I want to make it clear that I am not now, nor have I ever been, in love with Andrew McCarthy. Certainly not as Blane McDonnagh in Pretty in Pink. I mean his best friend is that d-bag Steff. I know that people love a young James Spader, and in many ways, although a right a-hole, Steff is kind of more appealing than the wet Blane. Ugh, with his sensitivity and his affection for Molly Ringwald despite the fact he is rich and she is poor. You can’t love Blane. Also, did I mention his name is Blane? But he is the romantic lead, so, if I'm being honest with myself, you can't entirely ignore him either.


I did not love Andrew McCarthy as Kevin in St Elmo’s fire. How could I when he was playing next to a young, reckless Rob Lowe? And yet, I guess all that pathetic pining for Ally Sheedy makes you feel a little something. Pity, becomes affection becomes some subconscious attraction. 

Probably the same thing is happening in Pretty in Pink on some level too. Though it happens on no level at all in Weekend at Bernie's. That I know for sure.

But as I watched the end of Mannequin on Saturday night (only the end – I still haven’t seen the whole thing), watched Andrew McCarthy scramble up a conveyor belt to save his inanimate mannequin love before she is eaten by the giant mannequin disposal unit that no doubt exists in the basement of all department stores, I was struck by a little shimmer of affection. Even though in my actual brain all I was thinking was “What? I’m meant to care about the romance between a man and a mannequin.”

I know that the mannequin is not always inanimate and their love is based on the times when she becomes Kim Cattrall, still I was having trouble buying it. Or I thought I was, until, inexplicably I felt something when Andrew McCarthy saved the mannequin before she was ground into so much polystyrene. She becomes Kim Cattrall, they kiss, I micro-swooned.

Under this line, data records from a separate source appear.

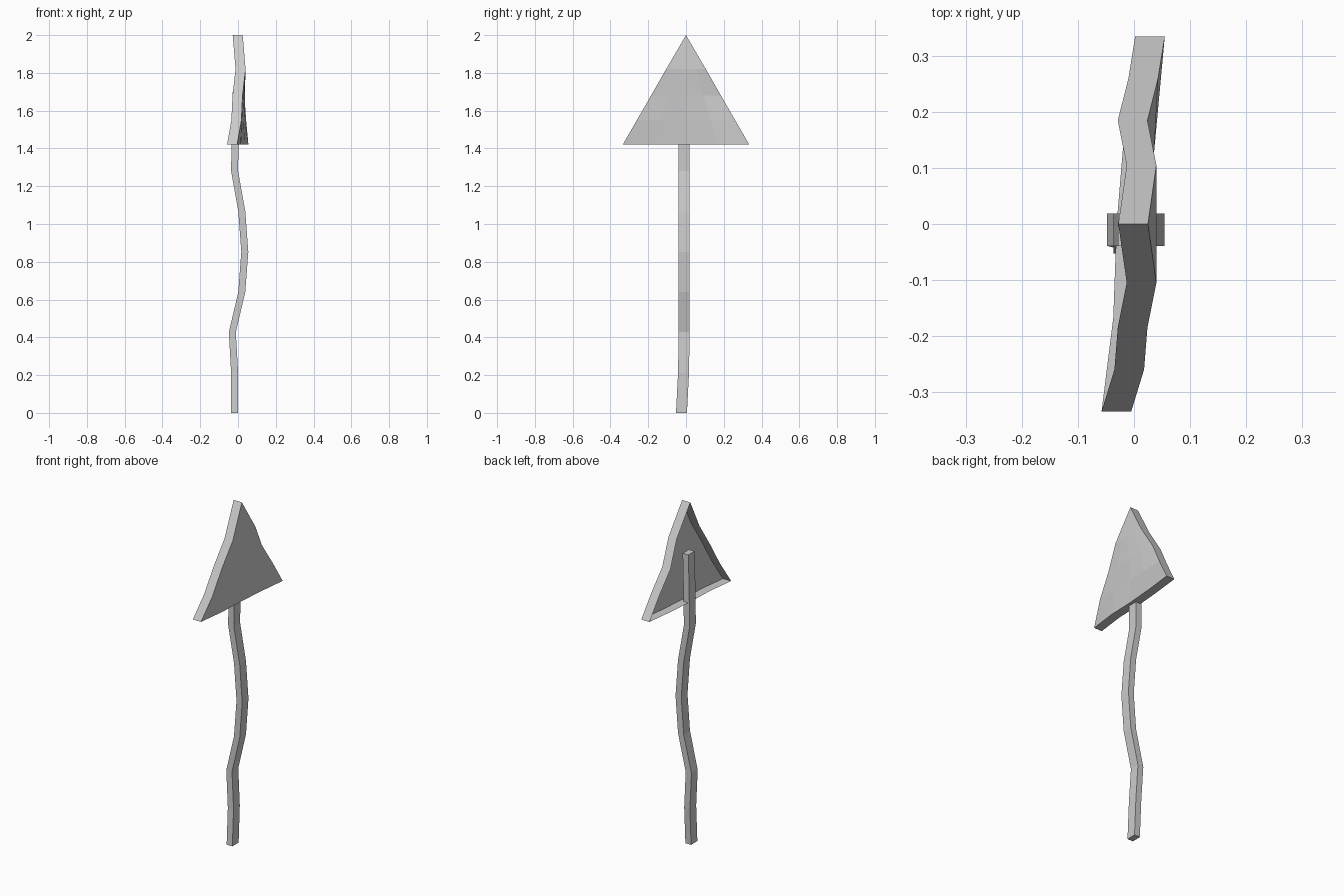
import bpy, bmesh

if "Cube" in bpy.data.objects:
    bpy.data.objects.remove(bpy.data.objects["Cube"])


def finish(bm, name):
    bmesh.ops.recalc_face_normals(bm, faces=bm.faces)
    mesh = bpy.data.meshes.new(name)
    bm.to_mesh(mesh)
    bm.free()
    obj = bpy.data.objects.new(name, mesh)
    bpy.context.collection.objects.link(obj)
    return obj


def skin(bm, rows, closed=False):
    """Join neighbouring rows of vertices with quads."""
    for a, b in zip(rows, rows[1:]):
        n = len(a)
        for i in range(n if closed else n - 1):
            j = (i + 1) % n
            bm.faces.new((a[i], a[j], b[j], b[i]))


# bent square post: (x, y, z) centre line
path = [(-0.018, -0.024, 0), (-0.018, -0.013, 0.213), (-0.030, -0.010, 0.427),
        (0.020, -0.010, 0.64), (0.036, -0.010, 0.853), (0.020, -0.010, 1.067),
        (-0.018, -0.010, 1.28), (-0.015, -0.010, 1.493), (-0.010, -0.010, 1.70)]
hx, hy = 0.0185, 0.029
bm = bmesh.new()
rings = [[bm.verts.new((x + sx * hx, y + sy * hy, z))
          for sx, sy in ((-1, -1), (1, -1), (1, 1), (-1, 1))] for x, y, z in path]
skin(bm, rings, closed=True)
bm.faces.new(rings[0])
bm.faces.new(rings[-1])
finish(bm, "post")

# warped triangular sign: (z, half width, x of the face from -y to +y)
rows = [(2.00, 0.0, (0.025,) * 5),
        (1.82, 0.105, (0.040, 0.040, 0.040, 0.040, 0.040)),
        (1.68, 0.185, (0.024, 0.032, 0.036, 0.034, 0.024)),
        (1.55, 0.260, (0.018, 0.024, 0.030, 0.036, 0.043)),
        (1.42, 0.335, (-0.005, 0.016, 0.022, 0.036, 0.055))]
bm = bmesh.new()
grid = [[bm.verts.new((x, w * (i / 2 - 1), z)) for i, x in enumerate(xs)]
        for z, w, xs in rows]
skin(bm, grid)
bmesh.ops.remove_doubles(bm, verts=bm.verts, dist=0.0005)

# rim folded back from the outline, open at the rear
edge = [e for e in bm.edges if e.is_boundary]
rim = bmesh.ops.extrude_edge_only(bm, edges=edge)["geom"]
bmesh.ops.translate(bm, vec=(-0.053, 0, 0),
                    verts=[g for g in rim if isinstance(g, bmesh.types.BMVert)])
finish(bm, "sign_panel")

I thought that maybe this is to do with my age. That I am unable to resist the McCarth because in my youth he was everywhere and I guess he was something of a heartthrob. Or something. In fact he was a heartthrob before heartthrobs were really on my radar (yes, I realise that it is hard to believe there was a time when heartthrobs weren’t on my radar but it’s true!) His prime had passed by the time I was interested in hunks. (No seriously, there was a time before I was interested in hunks.) But it’s like I am so attuned to the films of the eighties I have to find him attractive.  Or that's what I thought. K sent me a text on Sunday which indicated I was the only Crab to have these feelings about McCarthy. So while I think that age is a factor, that I have to find the hunks of the films of my youth somewhat attractive (or something - I use the term very loosely). I think it is also just me. I think I am just a sucker for a romantic hero. Idiot.


  1. Sorry, but all this post does is highlight how utterly nothing Andrew McCarthy was. Utterly nothing. Utterly nothing.

    I hope K does a post on James Spader. He was so creepy hot. It hurts to look at pictures of him from the eighties.

    1. I know! That is the point! He is so NOTHING yet I can't help feeling something. I am so easily maniputlated by the films of the eighties. It maes me hate myself.